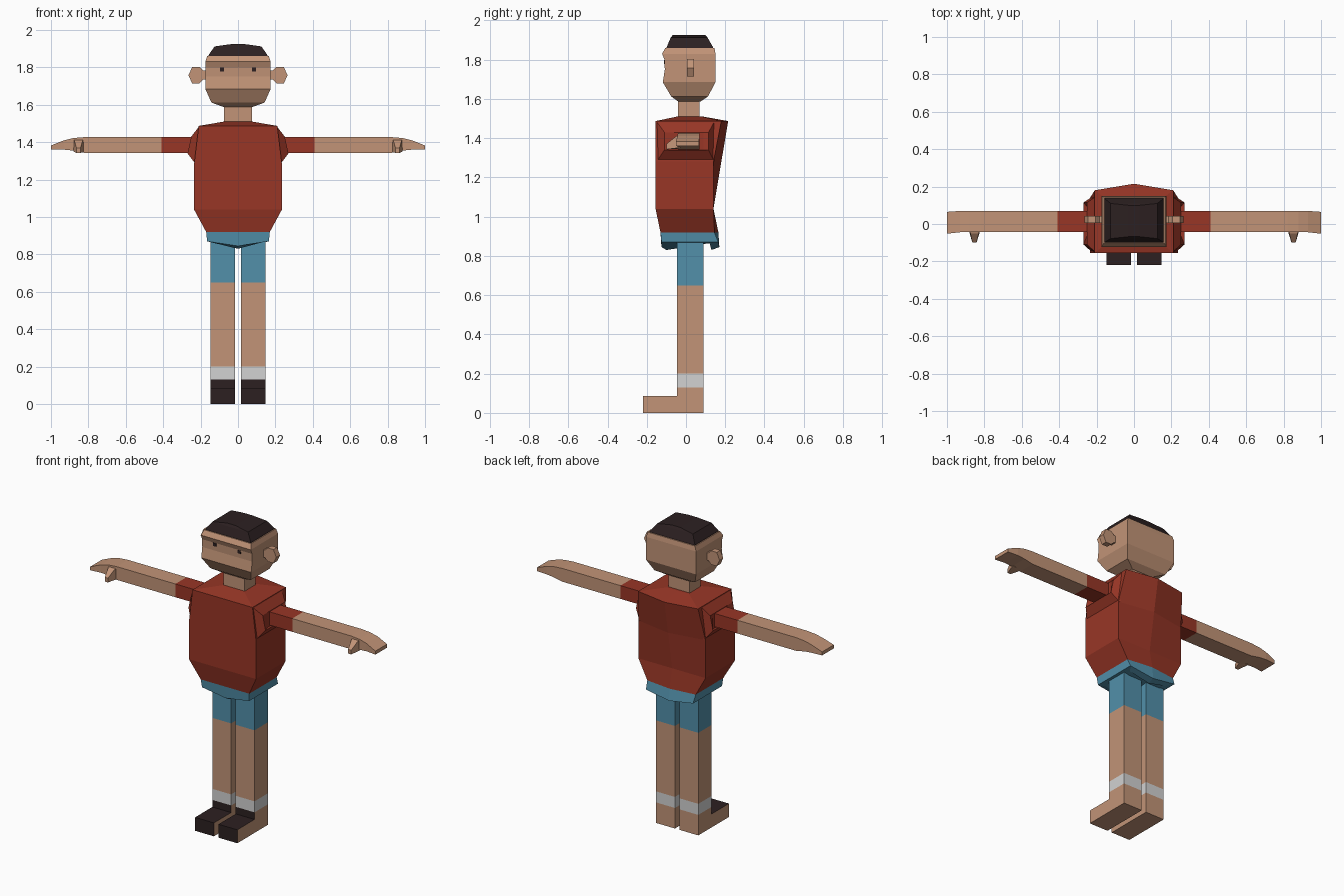
import bpy, bmesh


def srgb(*rgb):
    return tuple((c / 255 / 12.92) if c < 11 else ((c / 255 + 0.055) / 1.055) ** 2.4 for c in rgb) + (1.0,)


def material(name, *rgb):
    m = bpy.data.materials.new(name)
    m.diffuse_color = srgb(*rgb)
    return m


SKIN = material("skin", 194, 148, 119)
RED = material("shirt red", 152, 54, 38)
BLUE = material("shorts blue", 82, 144, 170)
DARK = material("dark brown black", 44, 32, 33)
WHITE = material("sock white", 210, 210, 210)


def loft(name, rings, mats, rule=None, mirror=False):
    """Skin equal-length rings of 3D points, cap both ends, colour faces by rule(centre, normal)."""
    bm = bmesh.new()
    loops = [[bm.verts.new(p) for p in ring] for ring in rings]
    n = len(loops[0])
    for a, b in zip(loops, loops[1:]):
        for i in range(n):
            j = (i + 1) % n
            bm.faces.new((a[i], a[j], b[j], b[i]))
    bm.faces.new(loops[0])
    bm.faces.new(loops[-1])
    bmesh.ops.recalc_face_normals(bm, faces=bm.faces)
    for f in bm.faces:
        f.normal_update()
        f.material_index = rule(f.calc_center_median(), f.normal) if rule else 0
    me = bpy.data.meshes.new(name)
    bm.to_mesh(me)
    bm.free()
    for m in mats:
        me.materials.append(m)
    ob = bpy.data.objects.new(name, me)
    bpy.context.collection.objects.link(ob)
    if mirror:
        ob.modifiers.new("mirror", "MIRROR").use_mirror_merge = False
    return ob


def flat(z, x0, x1, y0, y1):
    """Horizontal rectangle."""
    return [(x0, y0, z), (x1, y0, z), (x1, y1, z), (x0, y1, z)]


def side(x, y0, y1, z0, z1, dx=0.0):
    """Sideways-facing rectangle; dx moves the top edge along x."""
    return [(x, y0, z0), (x, y1, z0), (x + dx, y1, z1), (x + dx, y0, z1)]


def body(z, x, yf, yb, yc, zc=None):
    """Torso ring with a centre ridge on front and back."""
    zc = z if zc is None else zc
    return [(0, yf, zc), (x, yf, z), (x, yb, z), (0, yc, zc), (-x, yb, z), (-x, yf, z)]


# Torso: shirt above the waist, shorts below
loft("torso", [
    body(1.51, 0.075, -0.045, 0.08, 0.085),
    body(1.487, 0.21, -0.155, 0.18, 0.215),
    body(1.28, 0.235, -0.155, 0.14, 0.18),
    body(1.04, 0.235, -0.155, 0.14, 0.14),
    body(0.92, 0.17, -0.13, 0.145, 0.165),
    body(0.87, 0.165, -0.125, 0.165, 0.17, 0.845),
    body(0.865, 0.13, -0.10, 0.12, 0.13, 0.83),
], [RED, BLUE], lambda c, n: int(c.z < 0.921))

# Shoulder flares around the arm holes
loft("shoulder", [
    side(0.225, -0.15, 0.145, 1.28, 1.485, -0.018),
    side(0.27, -0.11, 0.115, 1.34, 1.43, -0.02),
    side(0.25, -0.06, 0.09, 1.335, 1.43),
], [RED], mirror=True)

# Arm with short sleeve and flat mitten hand
loft("arm", [
    side(0.22, -0.042, 0.07, 1.343, 1.427),
    side(0.41, -0.042, 0.07, 1.343, 1.427),
    side(0.82, -0.042, 0.07, 1.343, 1.427),
    side(0.88, -0.042, 0.07, 1.355, 1.422),
    side(0.93, -0.044, 0.07, 1.36, 1.41),
    side(1.0, -0.052, 0.065, 1.36, 1.382),
], [SKIN, RED], lambda c, n: int(c.x < 0.41), mirror=True)

# Thumb: a small wedge pointing forward
loft("thumb", [
    [(0.825, -0.03, 1.35), (0.88, -0.03, 1.35), (0.88, -0.03, 1.415), (0.825, -0.03, 1.415)],
    [(0.825, -0.045, 1.345), (0.88, -0.045, 1.35), (0.875, -0.05, 1.41), (0.83, -0.05, 1.41)],
    [(0.842, -0.10, 1.343), (0.864, -0.10, 1.343), (0.864, -0.10, 1.37), (0.842, -0.10, 1.37)],
], [SKIN], mirror=True)


# Leg: shorts, skin, sock, and a dark front at the ankle
def leg_colour(c, n):
    if c.z > 0.65:
        return 1
    if 0.13 < c.z < 0.2:
        return 2
    return 3 if c.z < 0.13 and n.y < -0.5 else 0


loft("leg", [flat(z, 0.016, 0.148, -0.046, 0.088) for z in (0, 0.13, 0.2, 0.65, 0.9)],
     [SKIN, BLUE, WHITE, DARK], leg_colour, mirror=True)

# Foot: dark on top and front
loft("foot", [flat(z, 0.016, 0.148, -0.218, -0.046) for z in (0, 0.085)],
     [SKIN, DARK], lambda c, n: int(n.y < -0.5 or n.z > 0.5), mirror=True)

# Neck
loft("neck", [flat(z, -0.075, 0.075, -0.04, 0.07) for z in (1.48, 1.62)], [SKIN])

# Head with a slight brow ridge
loft("head", [flat(z, -x, x, y0, y1) for z, x, y0, y1 in (
    (1.587, 0.075, -0.04, 0.075),
    (1.612, 0.142, -0.075, 0.112),
    (1.685, 0.175, -0.118, 0.15),
    (1.75, 0.175, -0.108, 0.15),
    (1.80, 0.175, -0.11, 0.15),
    (1.83, 0.175, -0.122, 0.15),
    (1.86, 0.165, -0.105, 0.145))], [SKIN])

# Hair cap
loft("hair", [flat(z, -x, x, y0, y1) for z, x, y0, y1 in (
    (1.855, 0.16, -0.10, 0.14),
    (1.865, 0.158, -0.098, 0.137),
    (1.912, 0.125, -0.078, 0.11),
    (1.925, 0.03, -0.068, 0.10))], [DARK])

# Ears: thin rounded outline given depth
ear = [(0.165, 1.735), (0.185, 1.735), (0.205, 1.715), (0.245, 1.715), (0.265, 1.757),
       (0.245, 1.802), (0.205, 1.802), (0.185, 1.782), (0.165, 1.782)]
loft("ear", [[(x, y, z) for x, z in ear] for y in (0.005, 0.042)], [SKIN], mirror=True)

# Eyes: thin dark plates
loft("eye", [[(x, y, z) for x, z in ((0.075, 1.779), (0.096, 1.779), (0.096, 1.799), (0.075, 1.799))]
             for y in (-0.113, -0.106)], [DARK], mirror=True)
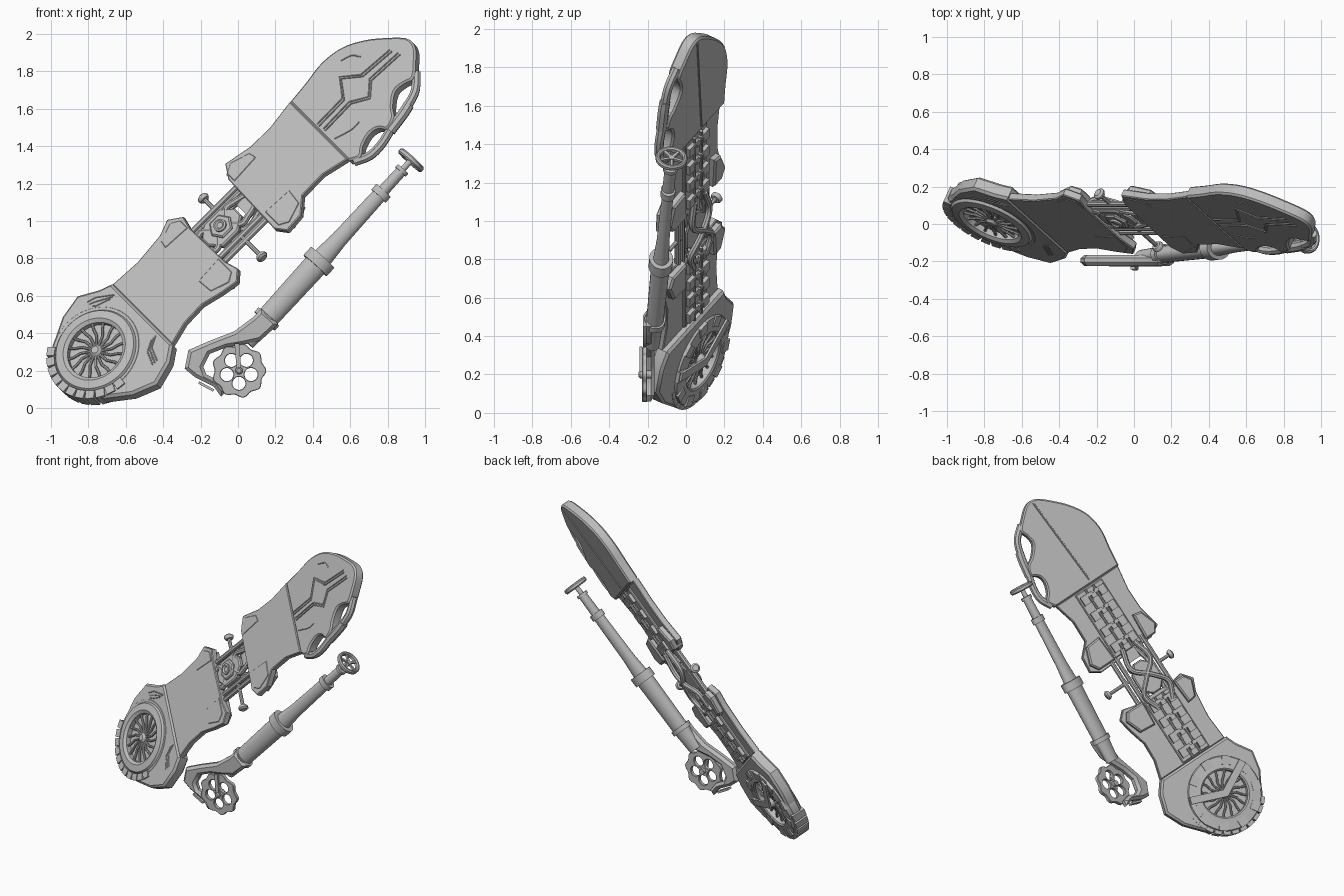
import bpy, bmesh, math
from mathutils import Matrix, Vector

if "Cube" in bpy.data.objects:
    bpy.data.objects.remove(bpy.data.objects["Cube"])

grey = bpy.data.materials.new("plain_grey")
grey.use_nodes = True
COL = (0.5, 0.5, 0.5, 1)
grey.diffuse_color = COL
grey.node_tree.nodes["Principled BSDF"].inputs["Base Color"].default_value = COL


def frame(a, b, c, loc):
    m = Matrix((a, b, c)).transposed().to_4x4()
    m.translation = loc
    return m


# Board frame: u runs along the board, v across it, n out of the front face
TILT = math.radians(32.5)
K, S, R = math.cos(TILT), math.sin(TILT), math.sqrt(0.5)
BOARD = frame((R, 0, R), (-R * K, S, R * K), (-R * S, -K, R * S), (-0.08, 0.04, 0.96))
FLAT = frame((1, 0, 0), (0, 0, 1), (0, -1, 0), (0, -0.19, 0))


def place(name, mesh, m, angle=35):
    ob = bpy.data.objects.new(name, mesh)
    bpy.context.collection.objects.link(ob)
    ob.matrix_world = m
    mesh.materials.clear()
    mesh.materials.append(grey)
    bpy.ops.object.select_all(action='DESELECT')
    ob.select_set(True)
    bpy.context.view_layer.objects.active = ob
    bpy.ops.object.shade_smooth_by_angle(angle=math.radians(angle))
    return ob


def from_curve(name, loops, m, cyclic, shift=0, **settings):
    cu = bpy.data.curves.new(name, 'CURVE')
    for key, val in settings.items():
        setattr(cu, key, val)
    for pts in loops:
        sp = cu.splines.new('POLY')
        sp.points.add(len(pts) - 1)
        for p, q in zip(sp.points, pts):
            p.co = (*q, 1) if len(q) == 3 else (*q, 0, 1)
        sp.use_cyclic_u = cyclic
    tmp = bpy.data.objects.new(name + "_path", cu)
    bpy.context.collection.objects.link(tmp)
    bpy.context.view_layer.update()
    mesh = bpy.data.meshes.new_from_object(tmp.evaluated_get(bpy.context.evaluated_depsgraph_get()))
    bpy.data.objects.remove(tmp)
    mesh.transform(Matrix.Translation((0, 0, shift)))
    return place(name, mesh, m)


def wide(pts):
    return [(p[0], p[1] / K, *p[2:]) for p in pts]


def circle(u, v, r, n=32):
    return [(u + r * math.cos(i * math.tau / n), v + r * math.sin(i * math.tau / n)) for i in range(n)]


def slab(name, loops, n0, n1, bevel=0.01, m=BOARD):
    return from_curve(name, loops, m, True, (n0 + n1) / 2, dimensions='2D', fill_mode='BOTH',
                      extrude=(n1 - n0) / 2 - bevel, bevel_depth=bevel, bevel_resolution=0, offset=-bevel)


def spline(pts, steps=6):
    p = [Vector(q) for q in pts]
    p = [p[0] * 2 - p[1]] + p + [p[-1] * 2 - p[-2]]
    out = []
    for a, b, c, d in zip(p, p[1:], p[2:], p[3:]):
        for i in range(steps):
            t = i / steps
            out.append(0.5 * (2 * b + (c - a) * t + (2 * a - 5 * b + 4 * c - d) * t**2
                              + (3 * b - a - 3 * c + d) * t**3))
    return out + [p[-2]]


def tube(name, pts, r, m=BOARD, smooth=True):
    pts = spline(pts) if smooth else pts
    return from_curve(name, [pts], m, False, dimensions='3D', bevel_depth=r, bevel_resolution=2, use_fill_caps=True)


def lathe(name, profile, m, seg=40, closed=False):
    bm = bmesh.new()
    rings = [[bm.verts.new((r * math.cos(i * math.tau / seg), r * math.sin(i * math.tau / seg), n))
              for i in range(seg)] for r, n in profile]
    pairs = list(zip(rings, rings[1:])) + ([(rings[-1], rings[0])] if closed else [])
    for a, b in pairs:
        for i in range(seg):
            j = (i + 1) % seg
            bm.faces.new((a[i], a[j], b[j], b[i]))
    if not closed:
        bm.faces.new(rings[0])
        bm.faces.new(rings[-1])
    bmesh.ops.recalc_face_normals(bm, faces=bm.faces)
    mesh = bpy.data.meshes.new(name)
    bm.to_mesh(mesh)
    return place(name, mesh, m)


def boxes(name, items, m=BOARD):
    # each item: centre, size, turn about n
    bm = bmesh.new()
    for c, s, turn in items:
        t = Matrix.Translation(c) @ Matrix.Rotation(turn, 4, 'Z') @ Matrix.Diagonal((*s, 1))
        bmesh.ops.create_cube(bm, size=1, matrix=t)
    mesh = bpy.data.meshes.new(name)
    bm.to_mesh(mesh)
    return place(name, mesh, m)


# Nose with scalloped grip edge
nose = [(.732, .21), (.86, .222), (.98, .238), (1.08, .232), (1.164, .208), (1.25, .16), (1.323, .102), (1.41, .015),
        (1.414, -.05), (1.36, -.11), (1.29, -.165), (1.23, -.15), (1.168, -.147), (1.1, -.195), (1.065, -.24),
        (1.0, -.26), (.965, -.222), (.91, -.21), (.84, -.23), (.79, -.262), (.732, -.235)]
slab("nose", [spline(wide(nose), 3)], -.035, .035, .01)
tube("nose_grip", wide([(1.32, -.14, 0), (1.24, -.21, 0), (1.12, -.242, 0), (1.03, -.255, 0), (.92, -.28, 0),
                        (.83, -.28, 0), (.75, -.245, 0)]), .025)
tube("grip_sleeve", wide([(1.17, -.235, 0), (1.11, -.248, 0), (1.0, -.263, 0)]), .03)
zig_left = [(.75, .02), (.942, .023), (1.013, .115), (1.104, .042), (1.308, .027)]
zig_right = [(.756, -.035), (.956, -.03), (1.047, -.083), (1.119, -.02), (1.327, -.03)]
for tag, line, step in (("left", zig_left, -.014), ("right", zig_right, .014)):
    for i in range(2):
        tube(f"nose_zigzag_{tag}", wide([(u, v + i * step, .035) for u, v in line]), .005, smooth=False)
tube("nose_back_ridge", [(.76, .02, -.034), (1.4, -.02, -.034)], .007, smooth=False)
tube("nose_tip_line", wide([(1.08, .17, .035), (1.14, .15, .035), (1.17, .11, .035)]), .004)
tube("nose_side_line", wide([(.76, -.1, .035), (.86, -.13, .035), (.92, -.13, .035)]), .004)

# Upper and lower deck panels
upper = [(.732, .209), (.56, .187), (.412, .189), (.253, .22), (.205, .148), (.195, -.15), (.192, -.212),
         (.234, -.268), (.346, -.26), (.427, -.192), (.58, -.19), (.732, -.225)]
lower = [(-.63, .189), (-.45, .178), (-.266, .195), (-.178, .227), (-.106, .177), (-.124, .106), (-.117, -.15),
         (-.095, -.226), (-.148, -.272), (-.25, -.255), (-.368, -.226), (-.5, -.23), (-.63, -.262)]
slab("upper_panel", [wide(upper)], -.008, .035, .005)
slab("lower_panel", [wide(lower)], -.008, .035, .005)
for side, u0, u1 in (("upper", .215, .39), ("lower", -.125, -.29)):
    for tag, sign, edge in (("left", 1, .195), ("right", -1, .24)):
        ear = [(u0, .11), (u0, edge - .02), ((u0 * 2 + u1) / 3, edge + .012), (u1, edge - .025), (u1 * 1.03, .12)]
        slab(f"{side}_{tag}_ear", [wide([(u, sign * v) for u, v in ear])], -.045, .038, .01)

# Hollow back with spine ladder
for side, a, b in (("upper", .22, .72), ("lower", -.62, -.14)):
    slab(f"{side}_spine", [[(a, -.12), (b, -.12), (b, .1), (a, .1)]], -.022, 0, .006)
    rungs = []
    for i in range(4):
        u = a + (b - a) * (i + .5) / 4
        for v in (-.08, .06):
            rungs += [((u, v, -.028), (.065, .05, .03), 0), ((u + .02, v * .5, -.03), (.022, .05, .024), 0)]
        rungs.append(((u, -.01, -.026), (.035, .035, .03), 0))
    boxes(f"{side}_spine_ladder", rungs)
    for v in (-.042, .022):
        tube(f"{side}_spine_pipe", [(a, v, -.032), (b, v, -.032)], .009, smooth=False)

# Wheel housing, tyre and treads
HUB = (-.943, .0, 0)
WHEEL = BOARD @ Matrix.Translation(HUB)
housing = [(-.63, .195), (-.70, .22), (-.806, .28), (-.942, .257), (-1.06, .2), (-1.13, .13), (-1.165, 0), (-1.15, -.13),
           (-1.1, -.2), (-.97, -.30), (-.84, -.352), (-.708, -.317), (-.63, -.264)]
slab("wheel_housing", [wide(housing), circle(HUB[0], HUB[1], .18)], -.045, .038, .014)
lathe("tyre", [(.2, -.035), (.25, -.045), (.268, -.03), (.268, .02), (.25, .04), (.2, .035)], WHEEL, 48, True)
treads = []
for i in range(11):
    a = math.radians(132 + 13 * i)
    treads.append(((.258 * math.cos(a), .258 * math.sin(a), 0), (.045, .05, .095), a))
boxes("tyre_treads", treads, WHEEL)
lathe("rim_ring", [(.16, -.055), (.17, -.062), (.25, -.056), (.262, -.035), (.24, .03), (.225, .052), (.18, .058),
                   (.16, .045)], WHEEL, 48, True)
lathe("turbine_back_plate", [(.17, -.012), (.17, .012)], WHEEL, 40)
lathe("turbine_hub", [(.02, -.07), (.026, -.06), (.035, -.04), (.035, .035), (.02, .05)], WHEEL, 20)
for i in range(16):
    a = i * math.tau / 16
    for n in (-.03, .03):
        blade = [(r * math.cos(a + t), r * math.sin(a + t), n) for r, t in ((.03, 0), (.09, .06), (.13, .2), (.165, .22))]
        tube("turbine_blade", blade, .008, WHEEL, False)
boxes("rim_blocks", [((.225 * math.cos(a), .225 * math.sin(a), -.053), (.06, .065, .024), a)
                     for a in (i * math.tau / 10 for i in range(10))], WHEEL)
boxes("wheel_straps", [((.12 * math.cos(a), .12 * math.sin(a), -.072), (.26, .05, .012), a)
                       for a in map(math.radians, (62, -70))], WHEEL)
for i in range(3):
    d = .016 * i
    tube("housing_line", wide([(-.66 - d, .14, .038), (-.74 - d, .2 - d, .038), (-.79, .215 - d, .038)]), .004, smooth=False)
    tube("housing_line", wide([(-.66 - d, -.17, .038), (-.72 - d, -.2, .038), (-.75 - d, -.27, .038)]), .004, smooth=False)

# Middle linkage
for v in (-.155, -.115, .085, .125):
    tube("link_rail", [(-.16, v, 0), (.26, v, 0)], .016, smooth=False)
for s, v in ((1, .185), (-1, -.25)):
    tube("side_peg", wide([(.04, s * .1, 0), (.04, v, 0)]), .012, smooth=False)
    lathe("peg_knob", [(.024, -.012), (.032, 0), (.032, .01), (.02, .02)],
          BOARD @ Matrix.Translation((.04, v / K, 0)) @ Matrix.Rotation(-s * math.pi / 2, 4, 'X'), 16)
    for e in (1, -1):
        arm = [(e * .05, s * .03, .01), (e * .09, s * .07, .01), (e * .13, s * .065, .01), (e * .22, s * .04, .01)]
        tube("centre_arm", arm, .018)
slab("emblem_base", [[(-.12, -.025), (-.07, -.09), (.05, -.09), (.12, -.035), (.12, .025), (.06, .09), (-.06, .09), (-.12, .035)]],
     -.015, .025, .008)
slab("emblem_plate", [circle(0, 0, .07, 6)], .015, .04, .008)
lathe("emblem_button", [(.036, .03), (.036, .05), (.026, .054), (.016, .046)], BOARD, 24)
boxes("linkage_necks", [((.175, -.015, 0), (.07, .1, .035), 0), ((-.15, -.015, 0), (.06, .13, .035), 0)])
for s in (1, -1):
    tube("back_hose", [(-.22, s * .06, -.035), (-.1, s * .1, -.045), (.0, s * .02, -.06), (.1, -s * .08, -.045),
                       (.25, -s * .05, -.035)], .018)

# Launcher barrel with a flattened section, lathed along its own axis
start, end = Vector((.07, -.172, .385)), Vector((.93, -.075, 1.33))
axis = (end - start).normalized()
side = axis.cross(Vector((0, -1, 0))).normalized()
BARREL = frame(side, axis.cross(side), axis, start)
OVAL = BARREL @ Matrix.Diagonal((1, .74, 1, 1))
lathe("barrel", [(.05, -.04), (.056, .06), (.06, .108), (.074, .108), (.074, .14), (.061, .14), (.066, .51), (.084, .51),
                 (.084, .57), (.055, .57), (.045, .7), (.04, 1.015), (.052, 1.015), (.052, 1.055)], OVAL, 24)
lathe("barrel_neck", [(.032, 1.03), (.03, 1.19), (.038, 1.19), (.038, 1.21), (.016, 1.21), (.016, 1.285)], BARREL, 20)
GRIP = BARREL @ Matrix.Translation((0, 0, 1.275))
lathe("end_ring", [(.06, -.01), (.068, -.016), (.076, -.016), (.083, -.008), (.083, .008), (.076, .016), (.068, .016),
                   (.06, .01)], GRIP, 28, True)
boxes("end_ring_spokes", [((.035 * math.cos(a), .035 * math.sin(a), 0), (.07, .014, .014), a)
                          for a in (i * math.tau / 5 for i in range(5))], GRIP)

# Hooked stock
stock = [(.125, .53), (.08, .485), (-.02, .41), (-.15, .36), (-.265, .31), (-.285, .21), (-.23, .165), (-.13, .115),
         (-.09, .06), (-.065, .09), (-.11, .15), (-.17, .18), (-.185, .22), (-.15, .29), (-.06, .325), (.03, .34),
         (.12, .36), (.18, .415), (.215, .45)]
slab("stock", [stock], -.025, .035, .018, FLAT)
boxes("stock_toe", [((-.17, .115, 0), (.09, .014, .04), -.5)], FLAT)

# Lobed hand wheel with five round openings
C = (.005, .2)
lobes = [(C[0] + r * math.cos(a), C[1] + r * math.sin(a)) for a, r in
         ((i * math.tau / 72, .138 + .008 * math.cos(9 * i * math.tau / 72)) for i in range(72))]
holes = [circle(C[0] + .068 * math.cos(a), C[1] + .068 * math.sin(a), .035, 20)
         for a in (math.pi / 2 + (i + .5) * math.tau / 5 for i in range(5))]
slab("hand_wheel", [lobes] + holes, .012, .038, .003, FLAT)
lathe("hand_wheel_hub", [(.02, -.01), (.02, .05), (.012, .058)], FLAT @ Matrix.Translation((*C, 0)), 16)
boxes("hand_wheel_arm", [((C[0] - .005, C[1] + .07, .045), (.025, .15, .014), .08)], FLAT)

++++++++++

Look for the word "start" throughout the material above and copy every line that has it.

start, end = Vector((.07, -.172, .385)), Vector((.93, -.075, 1.33))
axis = (end - start).normalized()
BARREL = frame(side, axis.cross(side), axis, start)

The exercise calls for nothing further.